In this blog student Clare Smyth shares her experience of working as a participatory researcher on the Incubator’s Hidden Curriculum project.
I am a final year BA Anthropology student and one of seven student research assistants on The Hidden Curriculum Education Incubator project. This is a joint project run by academic staff, undergraduate and graduate students. The Hidden Curriculum (HC) is a term that describes a tendency of school curricula to reproduce the inequalities of wider society, or, more broadly, any type of often unintentional learning that is not prescribed by formal curricula.
With students from diverse and ‘mainstream’ backgrounds, the project aims to make aspects of the HC explicit, using a range of scenarios as stimuli for discussion during focus group interviews.
The past couple of months have involved a lot of planning for the focus groups which are taking place this month. Currently we are paired up and have come up with 8 vignettes or scenarios that will be presented to undergraduate students at the university. These vignettes are split into four categories:
- Assumed students- do tutors assume that students have specific characteristics, backgrounds and experiences?

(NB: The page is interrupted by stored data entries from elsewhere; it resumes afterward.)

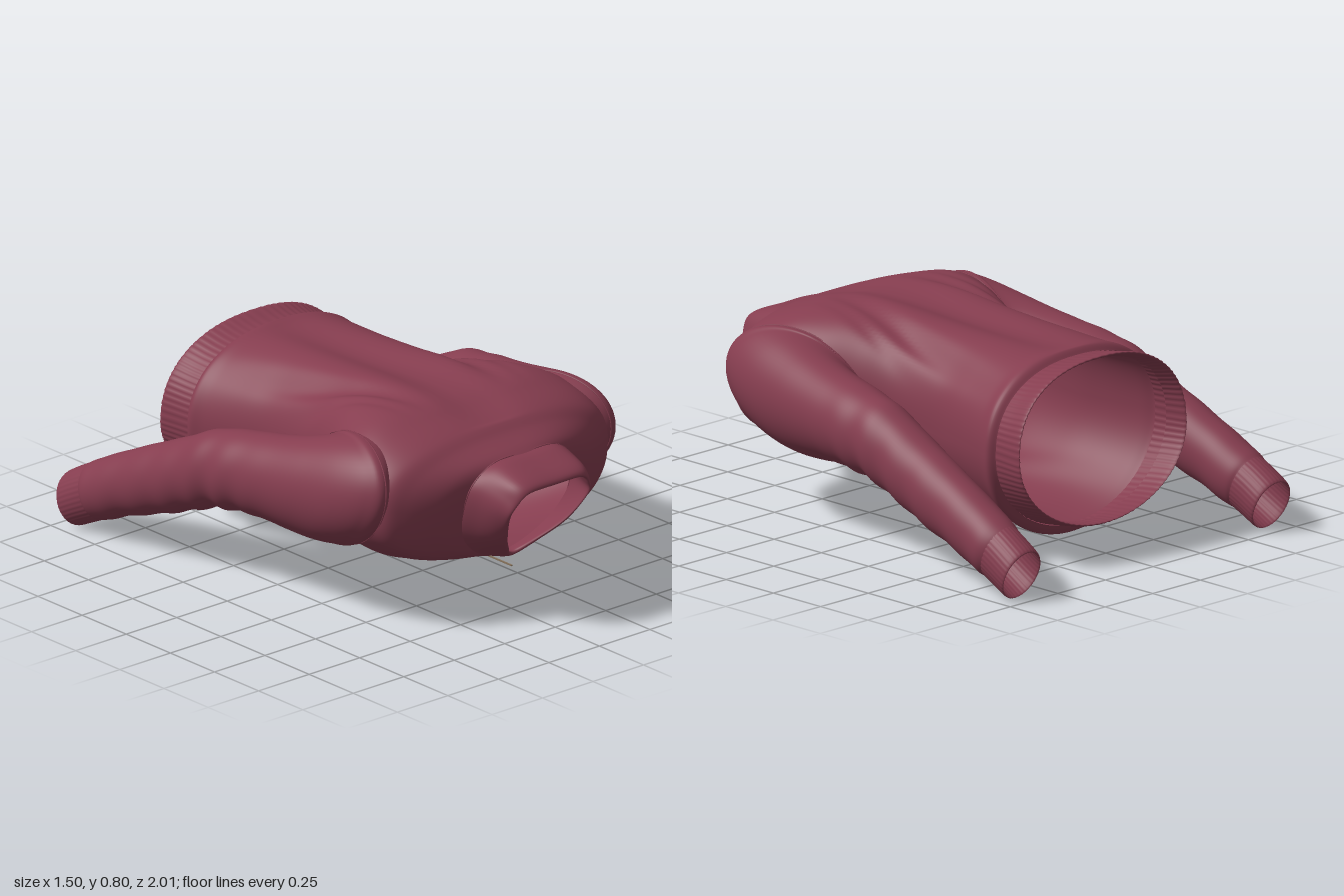
import * as THREE from 'three';

const cloth = new THREE.MeshStandardMaterial({ color: 0x853d4f, side: THREE.DoubleSide });
cloth.name = 'burgundy cloth';
const brass = new THREE.MeshStandardMaterial({ color: 0xb0a080 });
brass.name = 'zipper brass';
const cord = new THREE.MeshStandardMaterial({ color: 0x84705a });
cord.name = 'zipper cord';

const clamp = THREE.MathUtils.clamp;
const bump = (d, w) => Math.exp(-(d * d) / (w * w));

// Smooth interpolation through rows of numbers, u from 0 to 1
function sample(rows, u) {
  const f = u * (rows.length - 1);
  const i = Math.min(Math.floor(f), rows.length - 2);
  const k = f - i;
  const at = (n) => rows[clamp(n, 0, rows.length - 1)];
  return rows[i].map((p1, c) => {
    const p0 = at(i - 1)[c], p2 = at(i + 1)[c], p3 = at(i + 2)[c];
    return p1 + 0.5 * k * (p2 - p0 + k * (2 * p0 - 5 * p1 + 4 * p2 - p3 + k * (3 * (p1 - p2) + p3 - p0)));
  });
}

// Skin of closed rings: point(u, t) with t running once around
function loft(name, point, nu, nt) {
  const pos = [], idx = [];
  for (let i = 0; i <= nu; i++) {
    for (let j = 0; j < nt; j++) pos.push(...point(i / nu, (j / nt) * Math.PI * 2));
  }
  for (let i = 0; i < nu; i++) {
    for (let j = 0; j < nt; j++) {
      const k = (j + 1) % nt;
      const a = i * nt + j, b = i * nt + k, c = a + nt, d = b + nt;
      idx.push(a, b, c, b, d, c);
    }
  }
  const g = new THREE.BufferGeometry();
  g.setAttribute('position', new THREE.Float32BufferAttribute(pos, 3));
  g.setIndex(idx);
  g.computeVertexNormals();
  const m = new THREE.Mesh(g, cloth);
  m.name = name;
  return m;
}

// Thin raised seam along a closed ring of points
function seam(name, points) {
  const curve = new THREE.CatmullRomCurve3(points.map((p) => new THREE.Vector3(...p)), true);
  const m = new THREE.Mesh(new THREE.TubeGeometry(curve, 96, 0.003, 6, true), cloth);
  m.name = name;
  return m;
}

// Torso sections: z, tilt, half width, top, bottom, widest height, squareness of back and chest
const TORSO = [
  [-0.595, 0, 0.425, 0.738, 0.085, 0.43, 2.3, 2],
  [-0.565, 0, 0.447, 0.763, 0.045, 0.43, 2.3, 2],
  [-0.5, 0, 0.427, 0.768, 0.055, 0.43, 2.3, 2],
  [-0.35, 0, 0.395, 0.778, 0.08, 0.43, 2.4, 2],
  [-0.2, 0, 0.375, 0.786, 0.093, 0.43, 2.5, 2],
  [0, 0, 0.385, 0.796, 0.105, 0.44, 2.6, 2],
  [0.15, 0, 0.43, 0.804, 0.107, 0.46, 2.8, 2],
  [0.3, 0, 0.5, 0.806, 0.12, 0.48, 3.1, 2.1],
  [0.45, 0, 0.55, 0.795, 0.155, 0.5, 3.4, 2.3],
  [0.57, 0, 0.57, 0.764, 0.195, 0.5, 3.2, 2.4],
  [0.66, 0.05, 0.555, 0.732, 0.213, 0.49, 2.8, 2.4],
  [0.71, 0.1, 0.49, 0.697, 0.217, 0.48, 2.5, 2.3],
  [0.755, 0.2, 0.38, 0.668, 0.218, 0.46, 2.3, 2.1],
  [0.78, 0.25, 0.265, 0.648, 0.215, 0.45, 2.3, 2],
];
const HEM = [
  [-0.585, 0, 0.422, 0.735, 0.088, 0.43, 2.3, 2],
  [-0.65, 0.025, 0.43, 0.742, 0.1, 0.43, 2.3, 2],
  [-0.725, 0.056, 0.44, 0.757, 0.115, 0.43, 2.3, 2],
  [-0.728, 0.056, 0.432, 0.748, 0.124, 0.43, 2.3, 2],
  [-0.65, 0.025, 0.415, 0.725, 0.115, 0.43, 2.3, 2],
];
function bodyRing([z, tilt, w, top, bot, mid, nTop, nBot], t) {
  const c = Math.cos(t), s = Math.sin(t), e = 2 / (s > 0 ? nTop : nBot);
  const x = w * Math.sign(c) * Math.abs(c) ** e;
  const y = mid + (s > 0 ? top - mid : mid - bot) * Math.sign(s) * Math.abs(s) ** e;
  return [x, y, z + tilt * (y - mid)];
}
function torsoPoint(u, t) {
  const p = bodyRing(sample(TORSO, u), t);
  const [x, y, z] = p, ax = Math.abs(x), s = Math.sin(t);
  // Spine dip and diagonal drape folds on the back, soft pulls on the chest
  const win = Math.sin(Math.PI * clamp((z + 0.57) / 1.1, 0, 1));
  const spine = Math.sqrt(Math.max(0, Math.sin(Math.PI * clamp((z + 0.57) / 1.25, 0, 1))));
  const c = 0.27 - 0.15 * z;
  if (s > 0) {
    const folds = 0.04 * bump(ax - c, 0.045) + 0.018 * bump(ax - c - 0.085, 0.025);
    p[1] = y - s * (win * folds + spine * 0.042 * bump(x, 0.11));
  } else {
    p[1] = y - s * win * 0.012 * bump(ax - 0.2 + 0.25 * z, 0.05);
  }
  return p;
}

// Sleeve sections: inner x, z, outer x, z, top, bottom, lean
const SLEEVE = [
  [0.27, 0.17, 0.43, 0.6, 0.7, 0.33, 0.06],
  [0.41, 0.1, 0.56, 0.67, 0.73, 0.28, 0.075],
  [0.41, 0.08, 0.62, 0.61, 0.72, 0.275, 0.09],
  [0.415, 0.07, 0.665, 0.48, 0.7, 0.28, 0.08],
  [0.42, 0.05, 0.69, 0.3, 0.672, 0.29, 0.06],
  [0.425, 0.02, 0.705, 0.13, 0.645, 0.3, 0.03],
  [0.44, -0.06, 0.72, -0.04, 0.62, 0.3, 0],
  [0.475, -0.2, 0.73, -0.2, 0.585, 0.285, -0.02],
  [0.49, -0.35, 0.735, -0.35, 0.51, 0.235, -0.03],
  [0.51, -0.5, 0.74, -0.5, 0.44, 0.18, -0.035],
  [0.53, -0.68, 0.746, -0.68, 0.355, 0.12, -0.035],
  [0.542, -0.81, 0.752, -0.81, 0.288, 0.066, -0.035],
  [0.555, -0.85, 0.743, -0.85, 0.264, 0.056, -0.035],
];
const CUFF = [
  [0.555, -0.84, 0.744, -0.84, 0.268, 0.058, -0.035],
  [0.558, -0.9, 0.748, -0.9, 0.236, 0.03, -0.035],
  [0.56, -0.958, 0.75, -0.958, 0.2, 0.002, -0.035],
  [0.568, -0.955, 0.742, -0.955, 0.192, 0.01, -0.034],
  [0.568, -0.86, 0.732, -0.86, 0.246, 0.064, -0.034],
];
function sleeveRing([xi, zi, xo, zo, top, bot, lean], t, side, r = 1) {
  const c = Math.cos(t) * r, s = Math.sin(t) * r;
  return [
    side * ((xi + xo) / 2 + (c * (xo - xi)) / 2),
    (top + bot) / 2 + (s * (top - bot)) / 2,
    (zi + zo) / 2 + (c * (zo - zi)) / 2 + s * lean,
  ];
}
function sleevePoint(u, t, side) {
  // Bunched wrinkles at the elbow and along the forearm
  const w = 0.04 * bump(u - 0.56, 0.08) + 0.024 * bump(u - 0.77, 0.15);
  const r = 1 + w * Math.sin(u * 75 + 1.6 * Math.sin(t + 0.6) + side) * (0.6 + 0.4 * Math.cos(t + 1));
  return sleeveRing(sample(SLEEVE, u), t, side, r);
}

// Half outlines of the collar rings, from the nape to the zipper
const COLLAR = [
  [[0, 0.648, 0.82], [0.15, 0.643, 0.82], [0.24, 0.58, 0.81], [0.265, 0.48, 0.785], [0.245, 0.35, 0.75], [0.15, 0.25, 0.72], [0, 0.21, 0.7]],
  [[0, 0.645, 0.87], [0.15, 0.638, 0.87], [0.222, 0.575, 0.86], [0.24, 0.48, 0.84], [0.215, 0.345, 0.79], [0.13, 0.255, 0.74], [0, 0.205, 0.72]],
  [[0, 0.615, 0.96], [0.148, 0.61, 0.96], [0.2, 0.555, 0.945], [0.215, 0.48, 0.92], [0.18, 0.355, 0.86], [0.1, 0.27, 0.79], [0, 0.21, 0.745]],
  [[0, 0.59, 1], [0.135, 0.586, 1], [0.185, 0.535, 0.985], [0.2, 0.475, 0.96], [0.155, 0.365, 0.895], [0.08, 0.28, 0.82], [0, 0.22, 0.76]],
  [[0, 0.572, 0.99], [0.13, 0.569, 0.99], [0.175, 0.53, 0.975], [0.19, 0.475, 0.95], [0.147, 0.37, 0.885], [0.075, 0.288, 0.81], [0, 0.232, 0.752]],
  [[0, 0.6, 0.87], [0.135, 0.595, 0.87], [0.2, 0.55, 0.86], [0.217, 0.475, 0.835], [0.19, 0.36, 0.78], [0.11, 0.275, 0.74], [0, 0.228, 0.715]],
];
const wholeRing = (half) => [...half, ...half.slice(1, -1).reverse().map(([x, y, z]) => [-x, y, z])];
function collarPoint(u, t) {
  const ring = COLLAR.map((half) => wholeRing(half).flat());
  const flat = sample(ring, u);
  const n = flat.length / 3, f = (1 - t / (Math.PI * 2)) * n, i = Math.floor(f);
  const four = [-1, 0, 1, 2].map((k) => {
    const j = (i + k + n) % n;
    return flat.slice(j * 3, j * 3 + 3);
  });
  return sample(four, (1 + f - i) / 3);
}

export function createModel() {
  const model = new THREE.Group();
  model.name = 'sweatshirt';

  model.add(loft('torso', torsoPoint, 90, 144));

  // Ribbed hem band, folded inward at the rim
  model.add(loft('hemBand', (u, t) => {
    const [x, y, z] = bodyRing(sample(HEM, u), -t);
    const r = 1 + 0.003 * Math.sin(90 * t);
    return [x * r, 0.43 + (y - 0.43) * r, z];
  }, 16, 360));

  // Sleeves with armhole seams and ribbed cuffs
  for (const side of [1, -1]) {
    const name = side > 0 ? 'left' : 'right';
    model.add(loft(name + 'Sleeve', (u, t) => sleevePoint(u, -t * side, side), 110, 64));
    model.add(loft(name + 'Cuff', (u, t) =>
      sleeveRing(sample(CUFF, u), -t * side, side, 1 + 0.006 * Math.sin(36 * t)), 14, 144));
    const ring = [];
    for (let i = 0; i < 24; i++) ring.push(sleeveRing(SLEEVE[1], (i / 24) * Math.PI * 2, side));
    model.add(seam(name + 'ArmholeSeam', ring));
  }

  // Stand-up collar open down to the zipper
  model.add(loft('collar', collarPoint, 30, 96));
  model.add(seam('collarSeam', wholeRing(COLLAR[0])));

  // Zipper: thin cord and hanging pull
  const box = (name, mat, w, h, d, y, z, rx = 0) => {
    const m = new THREE.Mesh(new THREE.BoxGeometry(w, h, d), mat);
    m.position.set(0, y, z);
    m.rotation.x = rx;
    m.name = name;
    model.add(m);
  };
  box('zipperCord', cord, 0.006, 0.005, 0.22, 0.173, 0.645);
  box('zipperPull', brass, 0.024, 0.009, 0.075, 0.158, 0.532, -0.08);
  box('zipperPullTip', brass, 0.024, 0.016, 0.008, 0.149, 0.495);
  return model;
}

- Academic values- how implicit values in social science and humanities are presented in teaching and how students navigate this?

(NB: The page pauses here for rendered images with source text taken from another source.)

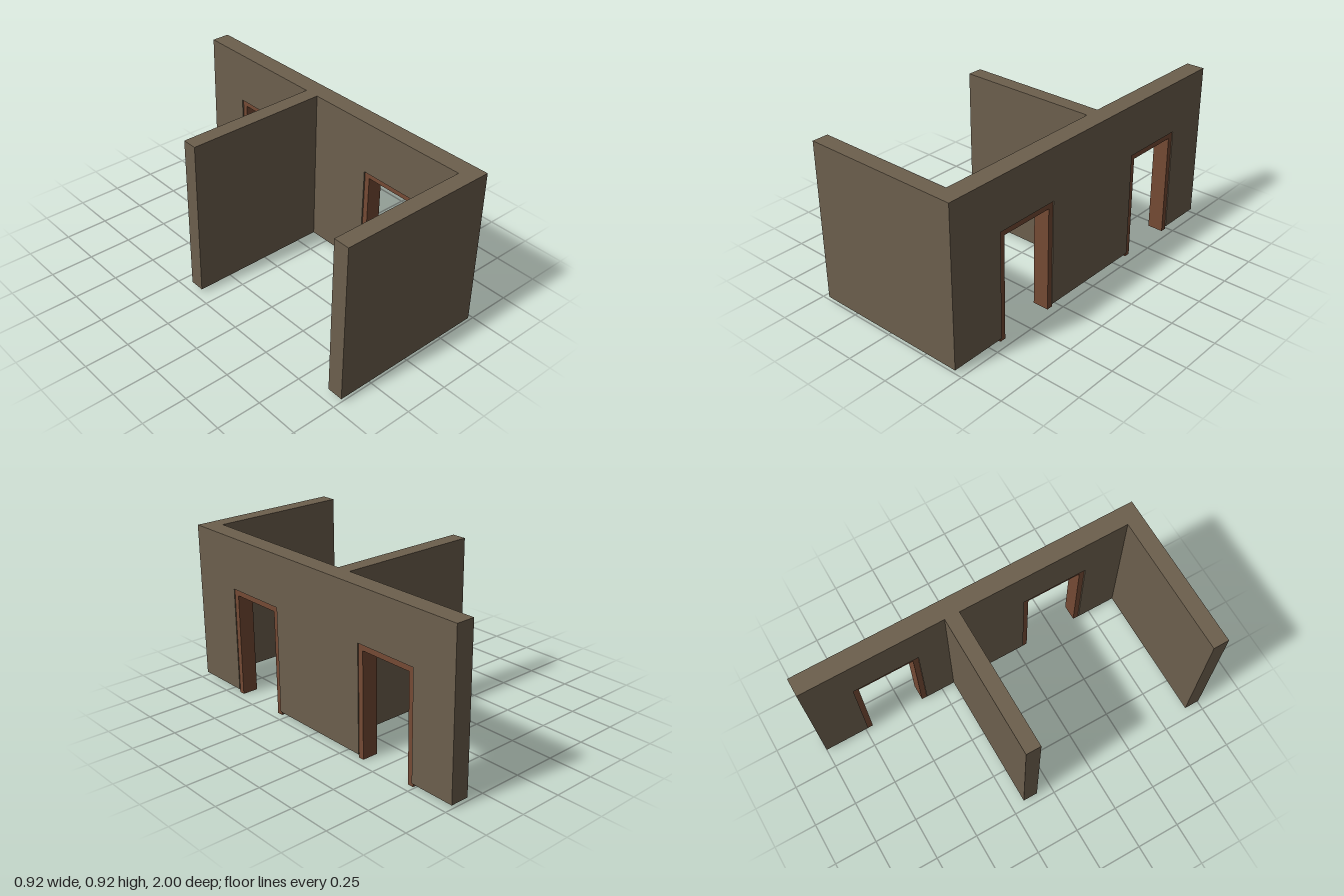
import * as THREE from 'three';

const wallMat = new THREE.MeshStandardMaterial({ color: 0x6c5f4d });
wallMat.name = 'wall brown';
const frameMat = new THREE.MeshStandardMaterial({ color: 0x744a34 });
frameMat.name = 'frame wood';

const BASE = 0.02, TOP = 0.92, INNER = 0.355, OUTER = 0.46;

// Extrudes a (z, y) outline across x, from x0 to x1
function extrudeAcross(points, x0, x1, material, name) {
  const shape = new THREE.Shape(points.map(([z, y]) => new THREE.Vector2(z, y)));
  const geometry = new THREE.ExtrudeGeometry(shape, { depth: x1 - x0, bevelEnabled: false });
  geometry.rotateY(-Math.PI / 2).translate(x1, 0, 0);
  const mesh = new THREE.Mesh(geometry, material);
  mesh.name = name;
  return mesh;
}

// Cross wall running from x0 to the inner face of the long wall
function crossWall(x0, z0, z1, name) {
  const geometry = new THREE.BoxGeometry(INNER - x0, TOP - BASE, z1 - z0);
  geometry.translate((x0 + INNER) / 2, (TOP + BASE) / 2, (z0 + z1) / 2);
  const mesh = new THREE.Mesh(geometry, wallMat);
  mesh.name = name;
  return mesh;
}

export function createModel() {
  const model = new THREE.Group();
  model.name = 'walls with doorways';

  // Doorway centres along z, opening half width and height
  const doors = [-0.543, 0.483];
  const half = 0.192, head = 0.626;

  // Long wall with two doorways notched from its lower edge
  const outline = [[-1, BASE]];
  for (const z of doors) {
    outline.push([z - half, BASE], [z - half, head], [z + half, head], [z + half, BASE]);
  }
  outline.push([1, BASE], [1, TOP], [-1, TOP]);
  model.add(extrudeAcross(outline, INNER, OUTER, wallMat, 'longWall'));

  // Cross walls
  model.add(crossWall(-0.45, 0.91, 1, 'frontWall'));
  model.add(crossWall(-0.46, -0.175, -0.09, 'partitionWall'));

  // Door frames, slightly recessed and reaching below the wall
  const o = half + 0.004, i = half - 0.031;
  doors.forEach((z, n) => {
    model.add(extrudeAcross([
      [z - o, 0], [z - i, 0], [z - i, 0.594], [z + i, 0.594],
      [z + i, 0], [z + o, 0], [z + o, head + 0.004], [z - o, head + 0.004],
    ], 0.363, 0.455, frameMat, n ? 'frontDoorFrame' : 'backDoorFrame'));
  });

  return model;
}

- Being one of a kind- how do you work with minorities in the classroom without alienating them?
- Structure of learning- How do you navigate student engagement with new methods of learning?

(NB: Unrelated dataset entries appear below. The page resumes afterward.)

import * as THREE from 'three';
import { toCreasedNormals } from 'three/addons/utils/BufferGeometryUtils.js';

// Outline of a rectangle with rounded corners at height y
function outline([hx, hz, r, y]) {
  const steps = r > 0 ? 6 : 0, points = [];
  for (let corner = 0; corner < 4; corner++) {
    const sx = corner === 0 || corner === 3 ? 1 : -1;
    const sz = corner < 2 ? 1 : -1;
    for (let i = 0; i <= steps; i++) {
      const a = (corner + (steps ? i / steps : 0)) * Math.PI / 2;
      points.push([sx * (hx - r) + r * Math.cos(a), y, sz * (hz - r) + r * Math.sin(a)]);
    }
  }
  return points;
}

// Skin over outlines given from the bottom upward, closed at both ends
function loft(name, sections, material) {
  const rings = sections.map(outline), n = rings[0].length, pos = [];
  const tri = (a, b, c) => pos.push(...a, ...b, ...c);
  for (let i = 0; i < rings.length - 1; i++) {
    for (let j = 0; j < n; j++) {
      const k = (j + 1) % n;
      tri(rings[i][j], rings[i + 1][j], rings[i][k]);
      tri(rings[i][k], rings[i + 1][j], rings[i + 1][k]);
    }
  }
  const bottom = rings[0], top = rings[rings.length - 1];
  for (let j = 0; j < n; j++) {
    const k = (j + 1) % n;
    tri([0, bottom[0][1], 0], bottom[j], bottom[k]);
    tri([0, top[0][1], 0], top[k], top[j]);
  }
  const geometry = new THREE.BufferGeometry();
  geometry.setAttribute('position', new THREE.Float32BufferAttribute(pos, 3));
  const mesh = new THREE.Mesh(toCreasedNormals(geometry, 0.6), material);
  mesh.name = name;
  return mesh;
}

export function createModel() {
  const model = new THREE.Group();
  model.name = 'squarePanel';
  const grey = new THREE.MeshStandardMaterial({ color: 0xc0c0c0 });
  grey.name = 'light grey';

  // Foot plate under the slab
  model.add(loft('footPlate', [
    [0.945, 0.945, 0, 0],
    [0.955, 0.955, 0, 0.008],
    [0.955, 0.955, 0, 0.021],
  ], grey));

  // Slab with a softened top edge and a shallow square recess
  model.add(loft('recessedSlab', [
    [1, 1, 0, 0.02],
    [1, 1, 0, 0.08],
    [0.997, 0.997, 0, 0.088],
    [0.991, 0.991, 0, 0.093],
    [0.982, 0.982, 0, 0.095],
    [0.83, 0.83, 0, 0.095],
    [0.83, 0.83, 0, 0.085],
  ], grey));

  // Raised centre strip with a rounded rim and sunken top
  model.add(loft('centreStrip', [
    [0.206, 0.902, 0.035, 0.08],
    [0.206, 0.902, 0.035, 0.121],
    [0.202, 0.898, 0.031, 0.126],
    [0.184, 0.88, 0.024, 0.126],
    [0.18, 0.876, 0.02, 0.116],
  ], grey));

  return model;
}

Anna Mountford- Zimdars and George Koutsouris, our project leads, have chosen to do this research through an inclusive and participatory research methodology. This is a collaborative approach that means myself, as well as other student researchers, are all actively involved in decision making, research questions, methods and using our own experiences to identify areas that could be developed.
As an anthropology student, this methodological insight in participatory research is invaluable. It reflects a type of ethnographic approach that will inform my own engagement with research in the future as I continue my further education. I also never knew what ‘pedagogy’ meant until I applied for this job, so it’s definitely improved my academic knowledge.
I joined this team because as a diverse student myself, I have had a lot of barriers to overcome. My university experience has not been linear as I suffer from a chronic mental health disability. I’m also an ethnic minority and an immigrant, so I tick most of the ‘diversity’ boxes. I remember walking into my first lecture and not being able to locate an ‘ethnic minority’ in the room. Having lived in London and growing up in Nairobi, this increased my sense of being an outsider.
Rather than retreat, I used my position of marginality as a form of resistance: through poetry, performance and activism. I was part of the team that organised the anti-racism rally against the Bracton Law Society scandal last year. However, Audre Lorde advocates that self-care is an act of political warfare. And stepping back from the frontline has been the best method of self-care for my well-being. I still want the work I do to reflect some form of political warfare and this internship allows me to do that.
Being a student researcher on this team has been a great way to realise that our work will go on to shape and inform learning and teaching at the university, so that students, such as myself, can feel included and appreciated in spaces that have traditionally not been welcoming of diversity.